Since the start of the COVID-19 outbreak, many countries around the world have classified food and grocery delivery workers as “essential workers”. The quarantine and other physical distancing measures have made delivery services vital for a world under lockdown, but in the process exposed delivery workers to life-threatening working conditions.
The pandemic has accelerated the expansion of the platform economy into new markets where consumers have traditionally preferred to shop in person, particularly in Mexico, where online shopping has grown exponentially. The Association for Online Sales (AMVO) reported an increase of 200% in online transactions since the beginning of lockdowns and Rappi, a delivery platform based in Colombia, has tripled the size of their operations in the country.
In light of the rapidly changing digital landscape and the ongoing impacts of the pandemic, the question emerges: what kinds of practices and policies could grant stability and labor rights to platform-workers and, at the same time, promote a more sustainable post-pandemic platform economy?
Fairwork is an action-research project that produces annual ratings on the working conditions of platform workers based on five principles of fair work – fair pay, fair conditions, fair contracts, fair management and fair representation.
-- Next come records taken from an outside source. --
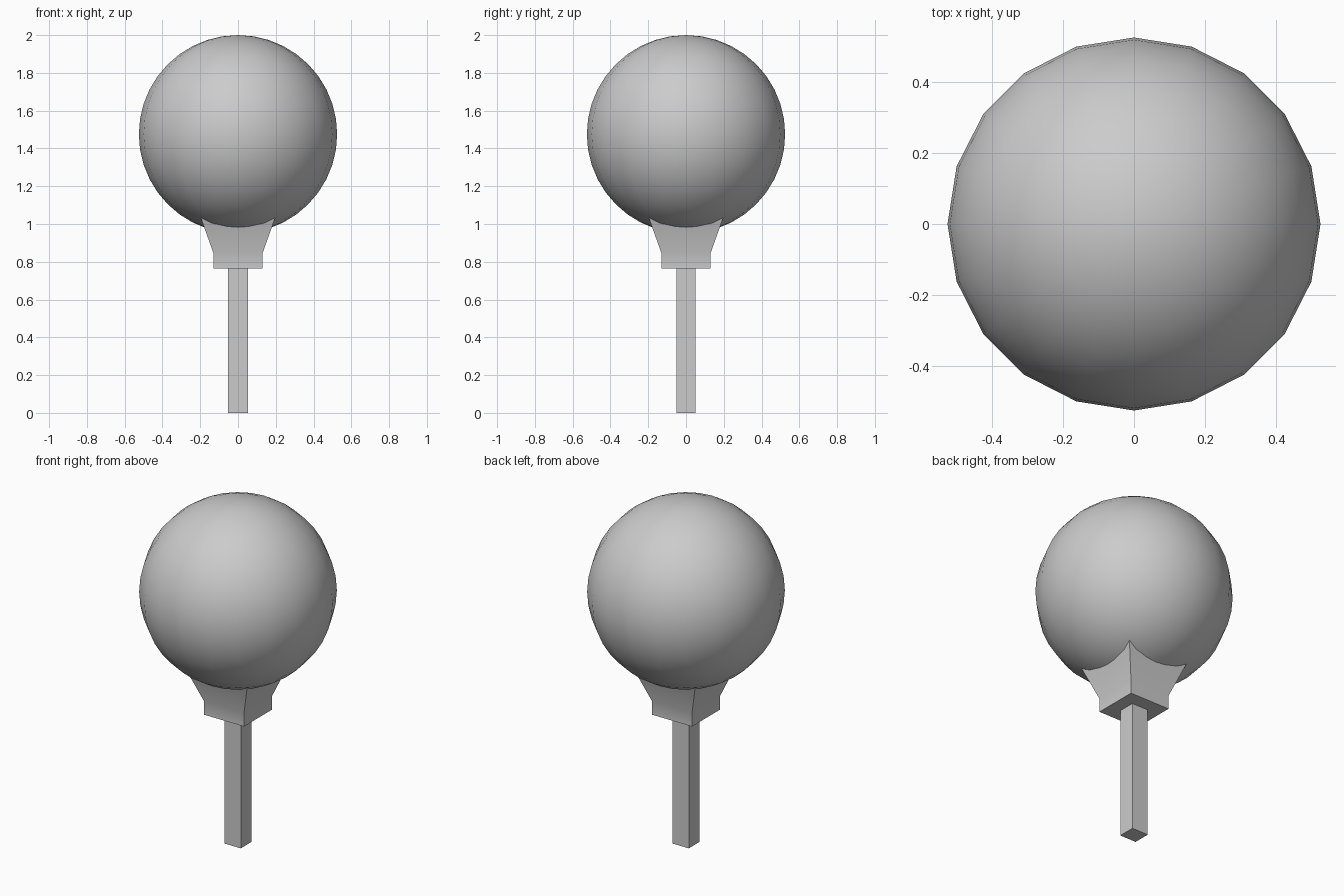
import bpy, bmesh

if "Cube" in bpy.data.objects:
    bpy.data.objects.remove(bpy.data.objects["Cube"])


def square_loft(name, levels):
    """Stack rectangular rings given as (half_x, half_y, z) into a closed solid."""
    bm = bmesh.new()
    rings = [[bm.verts.new((sx * hx, sy * hy, z))
              for sx, sy in ((-1, -1), (1, -1), (1, 1), (-1, 1))]
             for hx, hy, z in levels]
    for low, high in zip(rings, rings[1:]):
        for i in range(4):
            j = (i + 1) % 4
            bm.faces.new((low[i], low[j], high[j], high[i]))
    bm.faces.new(rings[0][::-1])
    bm.faces.new(rings[-1])
    mesh = bpy.data.meshes.new(name)
    bm.to_mesh(mesh)
    bm.free()
    obj = bpy.data.objects.new(name, mesh)
    bpy.context.collection.objects.link(obj)
    return obj


def shade(obj, angle):
    bpy.ops.object.select_all(action='DESELECT')
    obj.select_set(True)
    bpy.context.view_layer.objects.active = obj
    bpy.ops.object.shade_smooth_by_angle(angle=angle)


# Square handle
square_loft("handle", [(0.053, 0.05, 0), (0.053, 0.05, 0.77)])

# Flared square cup, its rim tucked into the ball
cup = square_loft("cup", [(0.13, 0.13, 0.765), (0.13, 0.13, 0.845), (0.203, 0.203, 1.05)])
shade(cup, 0.6)

# Ball
bpy.ops.mesh.primitive_uv_sphere_add(segments=20, ring_count=20, radius=0.525,
                                     location=(0, 0, 1.475))
ball = bpy.context.object
ball.name = "ball"
shade(ball, 0.6)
The project is coordinated by the Oxford University and the WZB Social Science Center and is currently operating in 29 countries, including the US, Argentina, Brazil, Chile, Colombia, Ecuador and Paraguay.
The new Fairwork team in Mexico will draw on a co-research methodology. By facilitating collaboration between platform workers, researchers and organisers, our aim is to explore the possibility of a fairer platform economy in Mexico. The project will rate the working conditions of Mexico’s most popular platforms with the hope of contributing to the organising efforts of platform workers and the development of advocacy strategies to improve conditions in the sector.